▸ **About this exercise**
Report each line of the records below that holds the word "sides".

▸ **Source records**
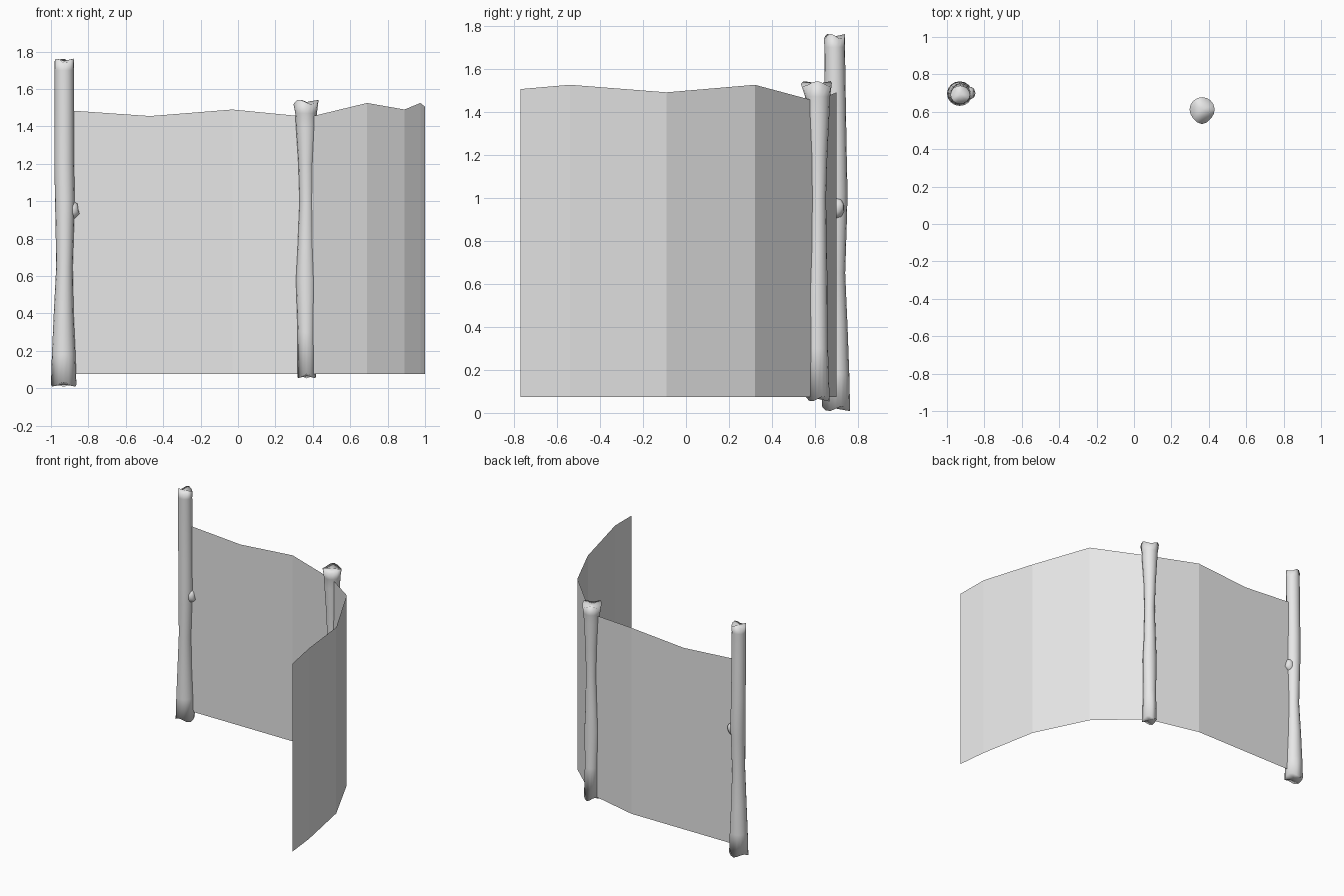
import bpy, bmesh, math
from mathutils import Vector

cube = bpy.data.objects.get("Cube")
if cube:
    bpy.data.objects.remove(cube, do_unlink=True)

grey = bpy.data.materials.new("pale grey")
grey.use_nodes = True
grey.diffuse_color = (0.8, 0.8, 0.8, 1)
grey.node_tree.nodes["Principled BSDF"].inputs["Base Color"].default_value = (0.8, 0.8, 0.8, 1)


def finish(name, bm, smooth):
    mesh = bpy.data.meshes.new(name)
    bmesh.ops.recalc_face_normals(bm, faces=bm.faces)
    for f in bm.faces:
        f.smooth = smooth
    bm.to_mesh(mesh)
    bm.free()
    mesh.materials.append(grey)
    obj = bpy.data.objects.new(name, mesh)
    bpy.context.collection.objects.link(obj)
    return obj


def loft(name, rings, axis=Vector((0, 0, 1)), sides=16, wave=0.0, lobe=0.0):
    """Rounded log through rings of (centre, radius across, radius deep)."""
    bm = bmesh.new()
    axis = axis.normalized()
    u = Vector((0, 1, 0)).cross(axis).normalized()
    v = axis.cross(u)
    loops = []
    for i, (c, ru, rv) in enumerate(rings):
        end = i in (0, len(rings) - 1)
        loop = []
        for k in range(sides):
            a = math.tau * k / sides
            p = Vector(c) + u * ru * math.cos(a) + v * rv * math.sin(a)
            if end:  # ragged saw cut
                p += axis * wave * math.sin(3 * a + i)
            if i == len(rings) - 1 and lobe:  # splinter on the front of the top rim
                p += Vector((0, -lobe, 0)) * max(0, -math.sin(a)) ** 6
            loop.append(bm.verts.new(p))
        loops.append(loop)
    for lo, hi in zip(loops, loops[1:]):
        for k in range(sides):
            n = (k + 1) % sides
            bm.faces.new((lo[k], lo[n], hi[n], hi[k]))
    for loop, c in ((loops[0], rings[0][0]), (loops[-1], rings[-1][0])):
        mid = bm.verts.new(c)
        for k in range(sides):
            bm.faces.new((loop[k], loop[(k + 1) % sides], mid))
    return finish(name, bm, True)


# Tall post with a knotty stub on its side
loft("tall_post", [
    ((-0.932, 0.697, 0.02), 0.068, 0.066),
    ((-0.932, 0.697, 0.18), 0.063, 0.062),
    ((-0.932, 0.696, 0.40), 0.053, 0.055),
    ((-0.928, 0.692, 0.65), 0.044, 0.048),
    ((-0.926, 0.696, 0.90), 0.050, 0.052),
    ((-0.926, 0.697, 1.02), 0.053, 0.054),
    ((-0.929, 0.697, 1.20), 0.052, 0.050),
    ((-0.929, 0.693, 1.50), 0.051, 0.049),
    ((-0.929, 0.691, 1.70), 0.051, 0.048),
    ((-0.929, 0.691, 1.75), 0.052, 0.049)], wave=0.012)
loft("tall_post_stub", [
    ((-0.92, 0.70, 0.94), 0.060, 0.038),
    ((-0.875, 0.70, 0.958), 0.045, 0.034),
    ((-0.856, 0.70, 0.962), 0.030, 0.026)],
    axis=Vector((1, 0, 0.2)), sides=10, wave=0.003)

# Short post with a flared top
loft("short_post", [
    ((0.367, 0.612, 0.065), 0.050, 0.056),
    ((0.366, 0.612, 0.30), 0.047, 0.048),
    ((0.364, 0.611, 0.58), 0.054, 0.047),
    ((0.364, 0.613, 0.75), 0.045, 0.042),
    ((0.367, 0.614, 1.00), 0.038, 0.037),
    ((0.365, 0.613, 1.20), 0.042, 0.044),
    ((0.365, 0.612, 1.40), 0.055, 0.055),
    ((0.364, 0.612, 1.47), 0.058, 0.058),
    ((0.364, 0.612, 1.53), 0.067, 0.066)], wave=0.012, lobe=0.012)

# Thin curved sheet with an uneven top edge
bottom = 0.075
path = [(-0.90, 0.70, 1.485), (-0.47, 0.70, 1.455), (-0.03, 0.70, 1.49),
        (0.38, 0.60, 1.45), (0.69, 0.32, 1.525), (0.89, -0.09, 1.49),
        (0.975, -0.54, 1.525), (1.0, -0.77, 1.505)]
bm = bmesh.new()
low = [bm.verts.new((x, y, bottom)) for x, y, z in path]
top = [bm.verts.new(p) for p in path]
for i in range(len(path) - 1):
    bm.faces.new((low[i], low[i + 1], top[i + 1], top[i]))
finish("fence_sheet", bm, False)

▸ **Expected answer**
def loft(name, rings, axis=Vector((0, 0, 1)), sides=16, wave=0.0, lobe=0.0):
        for k in range(sides):
            a = math.tau * k / sides
        for k in range(sides):
            n = (k + 1) % sides
        for k in range(sides):
            bm.faces.new((loop[k], loop[(k + 1) % sides], mid))
    axis=Vector((1, 0, 0.2)), sides=10, wave=0.003)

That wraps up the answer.